Big Idea

How can you use the Engineering Design Process to design and create an air powered rocket that flies the farthest?


5 minutes
I prepare the following materials before the lesson:
  • plastic straws (at least one per student)
  • clear tape (one roll per table)
  • scrap paper (about five per student)
  • permanent fine tip markers, like Sharpies (one or two per table) 

I begin by having students write the date and the focus question (How can you use the Engineering Design Process to design and create an air powered rocket that flies the farthest?) in their science notebooks.  For this lesson, I ask them draw a quick sketch of what they think a their rockets will look like.

Next I demonstrate how to to make a paper rocket by rolling a half sheet of paper around a pencil and taping it so it stays together.  Then I twist the paper around the sharpened end of the pencil to make a nosecone.  I place the rocket onto a straw and blow, shooting the rocket across the room.

There are templates you can download such as this one from NASA or this one from Kid Science Challenge, but I want to leave it open for students to design their own solutions.

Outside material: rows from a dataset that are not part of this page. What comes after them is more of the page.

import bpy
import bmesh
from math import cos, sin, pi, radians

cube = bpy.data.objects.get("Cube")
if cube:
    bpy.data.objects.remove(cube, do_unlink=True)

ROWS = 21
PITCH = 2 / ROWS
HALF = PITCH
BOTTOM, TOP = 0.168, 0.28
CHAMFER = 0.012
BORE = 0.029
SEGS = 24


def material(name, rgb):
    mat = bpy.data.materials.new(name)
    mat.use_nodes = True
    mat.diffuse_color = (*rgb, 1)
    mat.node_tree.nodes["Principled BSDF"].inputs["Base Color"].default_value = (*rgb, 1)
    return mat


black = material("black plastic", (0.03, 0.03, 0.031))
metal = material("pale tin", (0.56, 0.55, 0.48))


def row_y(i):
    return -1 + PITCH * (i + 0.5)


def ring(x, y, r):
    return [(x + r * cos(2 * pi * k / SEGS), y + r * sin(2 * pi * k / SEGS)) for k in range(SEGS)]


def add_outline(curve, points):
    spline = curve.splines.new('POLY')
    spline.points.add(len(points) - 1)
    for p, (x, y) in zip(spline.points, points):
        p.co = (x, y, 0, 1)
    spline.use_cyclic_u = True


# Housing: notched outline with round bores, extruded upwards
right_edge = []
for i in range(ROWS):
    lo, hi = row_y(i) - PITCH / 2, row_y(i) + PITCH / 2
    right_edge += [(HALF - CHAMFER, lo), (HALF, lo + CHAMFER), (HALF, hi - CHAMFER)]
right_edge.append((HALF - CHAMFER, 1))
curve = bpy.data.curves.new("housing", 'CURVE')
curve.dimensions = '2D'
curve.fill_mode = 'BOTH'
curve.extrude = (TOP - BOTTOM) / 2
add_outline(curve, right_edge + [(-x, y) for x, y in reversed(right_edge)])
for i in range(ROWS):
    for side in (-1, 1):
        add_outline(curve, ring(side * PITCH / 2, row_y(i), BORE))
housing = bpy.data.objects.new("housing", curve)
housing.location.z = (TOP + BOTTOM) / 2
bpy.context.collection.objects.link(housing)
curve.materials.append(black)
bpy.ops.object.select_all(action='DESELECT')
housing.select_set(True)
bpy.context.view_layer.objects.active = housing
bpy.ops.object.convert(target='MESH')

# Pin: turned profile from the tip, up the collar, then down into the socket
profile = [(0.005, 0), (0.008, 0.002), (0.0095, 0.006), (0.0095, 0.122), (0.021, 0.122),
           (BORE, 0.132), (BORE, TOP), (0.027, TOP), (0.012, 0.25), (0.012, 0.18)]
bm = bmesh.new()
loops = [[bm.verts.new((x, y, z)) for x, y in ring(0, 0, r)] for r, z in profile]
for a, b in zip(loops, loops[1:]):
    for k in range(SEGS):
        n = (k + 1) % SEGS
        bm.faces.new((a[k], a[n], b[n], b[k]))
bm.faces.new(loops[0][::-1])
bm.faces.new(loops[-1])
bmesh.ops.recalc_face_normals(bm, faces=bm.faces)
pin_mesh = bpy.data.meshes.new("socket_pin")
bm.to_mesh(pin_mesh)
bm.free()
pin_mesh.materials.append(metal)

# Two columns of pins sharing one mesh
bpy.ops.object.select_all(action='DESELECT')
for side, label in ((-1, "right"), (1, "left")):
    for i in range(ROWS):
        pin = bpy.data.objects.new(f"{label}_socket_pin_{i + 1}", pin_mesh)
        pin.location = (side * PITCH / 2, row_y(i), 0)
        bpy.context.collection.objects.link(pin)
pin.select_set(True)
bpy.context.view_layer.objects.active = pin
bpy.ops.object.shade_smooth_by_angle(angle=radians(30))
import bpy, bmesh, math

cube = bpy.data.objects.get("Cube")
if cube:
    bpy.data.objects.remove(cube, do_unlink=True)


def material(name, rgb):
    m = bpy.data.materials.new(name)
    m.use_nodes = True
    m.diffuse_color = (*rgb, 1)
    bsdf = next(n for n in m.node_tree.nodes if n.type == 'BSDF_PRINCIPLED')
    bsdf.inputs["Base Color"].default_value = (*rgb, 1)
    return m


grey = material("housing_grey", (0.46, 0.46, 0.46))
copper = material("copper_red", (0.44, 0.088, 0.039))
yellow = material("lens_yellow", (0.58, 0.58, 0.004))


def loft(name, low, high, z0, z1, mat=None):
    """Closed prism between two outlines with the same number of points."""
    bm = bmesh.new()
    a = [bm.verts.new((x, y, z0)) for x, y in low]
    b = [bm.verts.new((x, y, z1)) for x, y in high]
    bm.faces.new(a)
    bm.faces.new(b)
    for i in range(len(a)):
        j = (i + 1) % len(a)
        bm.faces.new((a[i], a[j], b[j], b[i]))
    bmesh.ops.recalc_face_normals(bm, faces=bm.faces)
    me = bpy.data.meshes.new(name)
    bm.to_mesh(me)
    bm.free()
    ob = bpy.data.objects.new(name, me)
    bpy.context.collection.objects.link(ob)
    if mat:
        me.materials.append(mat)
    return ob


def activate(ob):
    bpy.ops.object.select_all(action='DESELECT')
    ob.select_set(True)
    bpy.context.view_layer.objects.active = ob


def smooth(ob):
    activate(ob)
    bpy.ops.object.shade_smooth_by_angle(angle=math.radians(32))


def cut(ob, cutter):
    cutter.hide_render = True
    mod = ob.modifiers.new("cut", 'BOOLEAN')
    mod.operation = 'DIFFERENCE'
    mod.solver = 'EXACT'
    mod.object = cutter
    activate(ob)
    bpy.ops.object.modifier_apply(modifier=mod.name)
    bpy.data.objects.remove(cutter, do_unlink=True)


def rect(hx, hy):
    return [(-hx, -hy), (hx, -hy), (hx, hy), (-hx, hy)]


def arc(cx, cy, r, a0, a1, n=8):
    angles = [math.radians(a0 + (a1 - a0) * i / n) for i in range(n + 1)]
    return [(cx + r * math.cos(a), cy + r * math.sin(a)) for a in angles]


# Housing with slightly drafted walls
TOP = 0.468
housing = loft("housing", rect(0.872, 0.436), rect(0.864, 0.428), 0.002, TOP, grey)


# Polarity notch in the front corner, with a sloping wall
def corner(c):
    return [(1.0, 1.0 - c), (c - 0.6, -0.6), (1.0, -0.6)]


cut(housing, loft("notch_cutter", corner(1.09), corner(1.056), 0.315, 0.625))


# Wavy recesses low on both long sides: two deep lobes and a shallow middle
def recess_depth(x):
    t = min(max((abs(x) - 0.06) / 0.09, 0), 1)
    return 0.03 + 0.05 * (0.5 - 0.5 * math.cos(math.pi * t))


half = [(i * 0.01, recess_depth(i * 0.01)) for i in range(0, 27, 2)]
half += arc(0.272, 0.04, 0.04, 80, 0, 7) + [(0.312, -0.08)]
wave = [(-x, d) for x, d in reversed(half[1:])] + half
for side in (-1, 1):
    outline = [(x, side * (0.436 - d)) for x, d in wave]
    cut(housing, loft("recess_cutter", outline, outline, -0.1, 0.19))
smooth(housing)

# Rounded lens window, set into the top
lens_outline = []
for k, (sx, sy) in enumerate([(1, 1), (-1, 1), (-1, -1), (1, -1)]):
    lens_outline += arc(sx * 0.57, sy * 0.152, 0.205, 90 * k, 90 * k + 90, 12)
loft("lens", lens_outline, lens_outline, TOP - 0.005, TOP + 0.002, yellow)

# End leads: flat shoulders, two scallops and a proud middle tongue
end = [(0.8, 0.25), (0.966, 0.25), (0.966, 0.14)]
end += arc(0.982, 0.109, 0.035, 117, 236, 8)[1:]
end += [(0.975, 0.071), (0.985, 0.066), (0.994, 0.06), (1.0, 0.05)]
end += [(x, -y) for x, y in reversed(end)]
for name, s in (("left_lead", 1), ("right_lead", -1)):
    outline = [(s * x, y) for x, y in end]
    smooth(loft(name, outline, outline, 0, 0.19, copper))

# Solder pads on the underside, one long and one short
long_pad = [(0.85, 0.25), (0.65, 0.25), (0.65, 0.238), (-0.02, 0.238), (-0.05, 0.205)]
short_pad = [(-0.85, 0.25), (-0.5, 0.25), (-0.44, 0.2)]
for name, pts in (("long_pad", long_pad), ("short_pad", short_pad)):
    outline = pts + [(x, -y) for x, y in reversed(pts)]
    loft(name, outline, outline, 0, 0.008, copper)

10 minutes

I have students write their initials on their straws with Sharpies so there aren't any mix ups, then have students create their own rockets.  I have them go up to a measuring tape at the front of the class and launch two at a time so there aren't any safety issues, but you could do this in a hallway or outside if it is easier to manage.

After everyone has a chance to launch their rockets, I introduce them to the Engineering Design Process.  I like this poster from The Works.  We discuss the Goal (make a straw rocket that can fly the farthest), the Problem (the rockets don't fly very well) and ask them to think about other things that fly, both natural and man made.  Students discuss with their tables what they have in common (wings, light weight, aerodynamic shape, etc.) and write down their ideas in their science notebooks.


20 minutes

I then ask them "How might you use those ideas to modify your rocket or make a new rocket that might fly even farther?"  I ask this way because it encourages students to take risks on designs, even if it doesn't work how they thought it might.

I let them know that they will be moving along the remaining steps on their own, making their own plans, creating their rockets, testing them out, and modifying their designs.  Changes might include fins, length of rocket, length of nose cone, addition of weight, etc.  I encourage students to talk and work together with their tables because explaining their thinking creates better depth of knowledge, and working in teams mirrors how engineers work together.

I try to give them enough time that most students get to try at least two more designs.


10 minutes

Next, I have two students at a time do one final launch and leave their rockets where they land.  I ask students to write down their observations about the rockets in their science notebooks.  I ask them to look for patterns, such as sizes and shapes of rockets, at the longest and shortest distances.

Finally, I ask students to complete the following sentence starter in their notebooks;  "I used the Engineering Design Process to improve my rocket by..."